Which lines of the records contain "data"? Collect every one of them.
--------
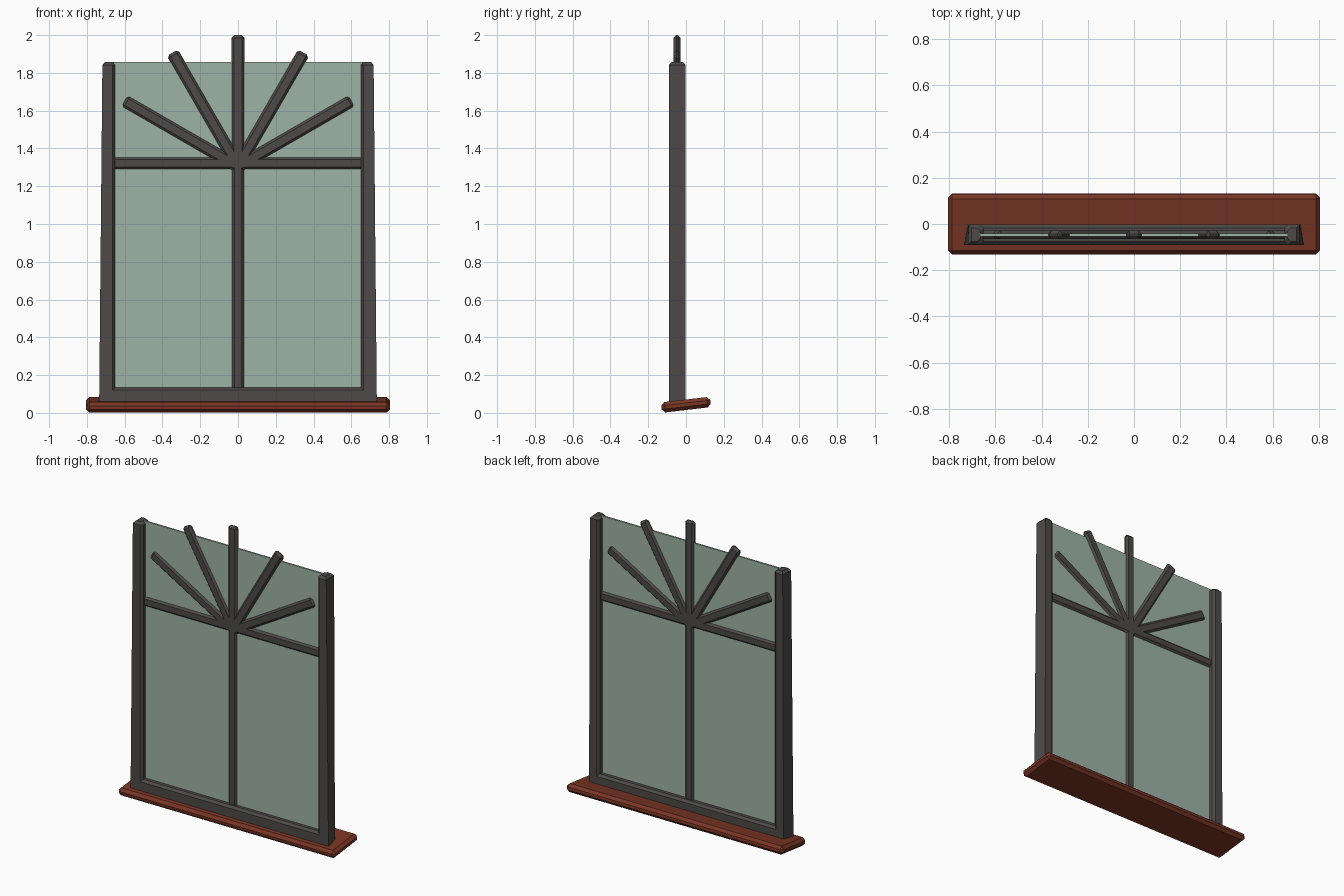
import bpy, bmesh, math
from mathutils import Matrix, Vector

cube = bpy.data.objects.get("Cube")
if cube:
    bpy.data.objects.remove(cube, do_unlink=True)


def material(name, rgb):
    m = bpy.data.materials.new(name)
    m.use_nodes = True
    color = (*rgb, 1.0)
    m.diffuse_color = color
    m.node_tree.nodes["Principled BSDF"].inputs["Base Color"].default_value = color
    return m


FRAME = material("dark grey paint", (0.075, 0.067, 0.065))
GLASS = material("green grey glass", (0.34, 0.45, 0.39))
WOOD = material("red brown sill", (0.19, 0.036, 0.018))

MID_Y = -0.047      # centre plane of the window
HUB_Z = 1.305       # where the fan bars meet


def add_object(name, bm, mat):
    bmesh.ops.recalc_face_normals(bm, faces=bm.faces)
    mesh = bpy.data.meshes.new(name)
    bm.to_mesh(mesh)
    bm.free()
    mesh.materials.append(mat)
    obj = bpy.data.objects.new(name, mesh)
    bpy.context.collection.objects.link(obj)
    return obj


def box(name, size, center, mat, bevel=0.0, rotation=None):
    """Flat-chamfered box, turned about its own centre."""
    bm = bmesh.new()
    bmesh.ops.create_cube(bm, size=1.0)
    bmesh.ops.scale(bm, vec=size, verts=bm.verts)
    if bevel:
        bmesh.ops.bevel(bm, geom=bm.edges[:], offset=bevel, segments=1,
                        affect='EDGES')
    turn = rotation or Matrix.Identity(4)
    bmesh.ops.transform(bm, matrix=Matrix.Translation(center) @ turn,
                        verts=bm.verts)
    return add_object(name, bm, mat)


def stile(name, side):
    """Upright post: taper outward to the foot, chamfered inside and on top."""
    def ring(front, back, inset, z):
        a, b, c = 0.65 + inset, -0.09 + inset, -0.003 - inset
        pts = [(a, b + 0.015), (a + 0.015, b), (front - inset, b),
               (back - inset, c), (a + 0.015, c), (a, c - 0.015)]
        return [bm.verts.new((side * x, y, z)) for x, y in pts]

    bm = bmesh.new()
    rings = [ring(0.735, 0.722, 0, 0.05), ring(0.718, 0.716, 0, 1.842),
             ring(0.718, 0.716, 0.014, 1.858)]
    for low, high in zip(rings, rings[1:]):
        for i in range(len(low)):
            j = (i + 1) % len(low)
            bm.faces.new((low[i], low[j], high[j], high[i]))
    bm.faces.new(rings[0])
    bm.faces.new(rings[-1])
    add_object(name, bm, FRAME)


# Sloping sill
box("sill", (1.61, 0.262, 0.055), (0, 0, 0.043), WOOD, 0.018,
    Matrix.Rotation(math.radians(6.7), 4, 'X'))

# Outer frame
stile("left_stile", 1)
stile("right_stile", -1)
box("bottom_rail", (1.40, 0.087, 0.09), (0, -0.0465, 0.09), FRAME, 0.015)

# Glass pane
box("glass_pane", (1.33, 0.012, 1.735), (0, MID_Y, 0.99), GLASS)

# Transom and lower mullion
box("transom", (1.34, 0.036, 0.066), (0, MID_Y, 1.322), FRAME, 0.014)
box("lower_mullion", (0.066, 0.036, 1.22), (0, MID_Y, 0.71), FRAME, 0.014)

# Fan of bars above the transom
LENGTH = 0.695
for i, angle in enumerate((-60, -30, 0, 30, 60)):
    turn = Matrix.Rotation(math.radians(angle), 4, 'Y')
    center = Vector((0, MID_Y, HUB_Z)) + turn @ Vector((0, 0, LENGTH / 2))
    box(f"fan_bar_{i + 1}", (0.068, 0.036, LENGTH), center, FRAME, 0.014, turn)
--------
### TASK RESPONSE
cube = bpy.data.objects.get("Cube")
    bpy.data.objects.remove(cube, do_unlink=True)
    m = bpy.data.materials.new(name)
    mesh = bpy.data.meshes.new(name)
    obj = bpy.data.objects.new(name, mesh)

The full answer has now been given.